They Came From The Party World
It’s hard to stand out during a monstrous event such as Amsterdam Dance Event (or simply ADE), which occurs every October and gathers pretty much everyone working in the electronic music industry. Tons of parties are thrown, thousands of business cards are exchanged and gallons of alcohol are consumed.
How does one attract enough attention to his event? By going big and staying home at the same time, just like Kris Kross Amsterdam did. Their party night involved three locations (a warehouse, a boat and a club) and traveling from one to another was just as much fun as dancing to the mid-00s “club staples.” Boomboxes in the air and legs working the peddles, the crowd led by the trio of ever-enthusiastic promoters-turned-producers was blissfully roaming through the city center. In the final destination none other than Hardwell joined the party-makers behind the decks for an impromptu set.

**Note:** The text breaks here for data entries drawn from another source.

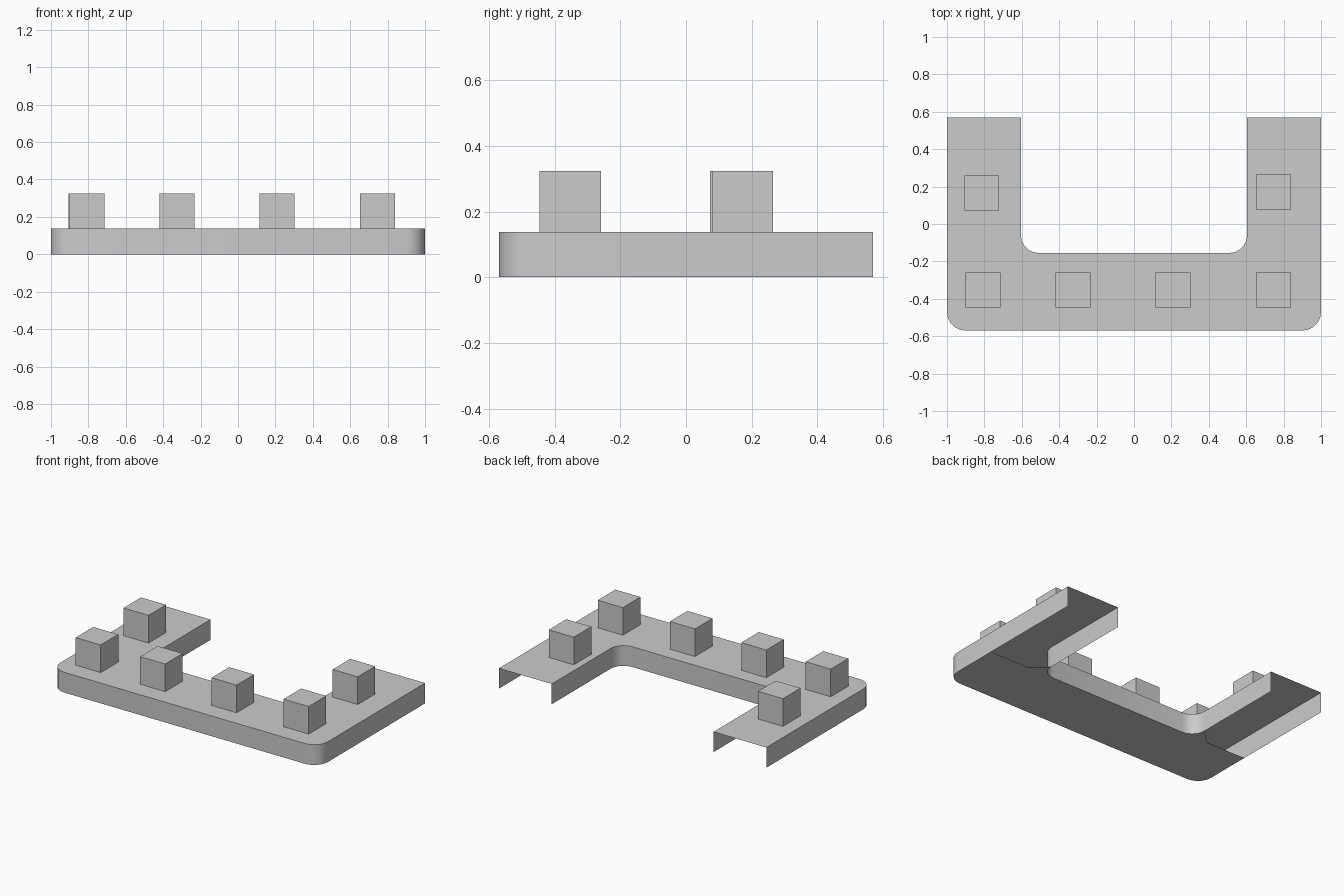
import bpy, bmesh, math

if "Cube" in bpy.data.objects:
    bpy.data.objects.remove(bpy.data.objects["Cube"], do_unlink=True)

GREY = (0.6, 0.6, 0.6, 1.0)
mat = bpy.data.materials.new("light_grey")
mat.use_nodes = True
mat.diffuse_color = GREY
mat.node_tree.nodes["Principled BSDF"].inputs["Base Color"].default_value = GREY

PLATE_Z = 0.137   # top of the counter
CUBE = 0.187      # edge length of the blocks
BACK, INNER_Y, FRONT = 0.57, -0.155, -0.57
INNER_X = 0.605


def arc(cx, cy, r, start, end, steps=5):
    """Points on a rounded corner, angles in degrees."""
    angles = [math.radians(start + (end - start) * i / steps) for i in range(steps + 1)]
    return [(cx + r * math.cos(a), cy + r * math.sin(a)) for a in angles]


def finish(name, bm):
    mesh = bpy.data.meshes.new(name)
    bm.to_mesh(mesh)
    bm.free()
    mesh.materials.append(mat)
    obj = bpy.data.objects.new(name, mesh)
    bpy.context.collection.objects.link(obj)
    return obj


# U-shaped counter: outer and inner outlines, open at the back ends
outer = ([(-1, BACK), (-1, INNER_Y)]
         + arc(-0.9, FRONT + 0.1, 0.1, 180, 270)
         + arc(0.9, FRONT + 0.1, 0.1, 270, 360)
         + [(1, INNER_Y), (1, BACK)])
inner = ([(INNER_X, BACK)]
         + arc(INNER_X - 0.095, INNER_Y + 0.095, 0.095, 0, -90)
         + arc(-INNER_X + 0.095, INNER_Y + 0.095, 0.095, 270, 180)
         + [(-INNER_X, BACK)])

bm = bmesh.new()


def ring(points, z):
    return [bm.verts.new((x, y, z)) for x, y in points]


outer_top, outer_low = ring(outer, PLATE_Z), ring(outer, 0)
inner_top, inner_low = ring(inner, PLATE_Z), ring(inner, 0)

# Top surface and side walls
bm.faces.new(outer_top + inner_top)
for low, top in ((outer_low, outer_top), (inner_low, inner_top)):
    for i in range(len(low) - 1):
        bm.faces.new((low[i], low[i + 1], top[i + 1], top[i]))

# Underside closes the front run only; the arms stay open below
notch = ring([(0.71, INNER_Y), (-0.71, INNER_Y)], 0)
underside = outer_low[1:-1] + [notch[0]] + inner_low[1:-1] + [notch[1]]
bm.faces.new(underside[::-1])

counter = finish("counter", bm)
bpy.ops.object.select_all(action='DESELECT')
counter.select_set(True)
bpy.context.view_layer.objects.active = counter
bpy.ops.object.shade_smooth_by_angle(angle=math.radians(30))

# Blocks standing on the counter, open where they meet it
blocks = {
    "front_block_1": (-0.808, -0.352),
    "front_block_2": (-0.326, -0.352),
    "front_block_3": (0.208, -0.352),
    "front_block_4": (0.747, -0.352),
    "right_arm_block": (-0.814, 0.167),
    "left_arm_block": (0.747, 0.172),
}
for name, (x, y) in blocks.items():
    bm = bmesh.new()
    bmesh.ops.create_cube(bm, size=CUBE)
    bm.normal_update()
    base = [f for f in bm.faces if f.normal.z < -0.5]
    bmesh.ops.delete(bm, geom=base, context='FACES_ONLY')
    bmesh.ops.translate(bm, verts=bm.verts, vec=(x, y, PLATE_Z + CUBE / 2))
    finish(name, bm)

There’s Three of Them
Kris Kross Amsterdam consists of three friends: two brothers, Jordy and Sander Huisman, and Yuki Kempees. While the trio has always wanted to make their own music and eventually signed a deal with the mighty Dutch dance label Spinnin’ Records in 2015, they made a smart move of organizing a little party prior to that. The idea was simple: play the songs everyone loves to get drunk to and see your audience grow each night. By the time the party celebrated its fifth anniversary in December 2016, the event was bigger than ever.
When we meet up in the PR company’s lounge, only 2/3 of the team is present: Jordy, the one with that luscious mane of blonde hair, stayed home to fight the cold before the upcoming shows.
They Saw The Right Moment To Step In
“The music we make and the music we play is relatively new for Amsterdam. Five years ago it was all about house and techno at Amsterdam Dance Event,” Yuki Kempees recalls. “And then suddenly this whole shift happened: pop got acceptable. That’s when we rolled in as DJs and eventually as producers.”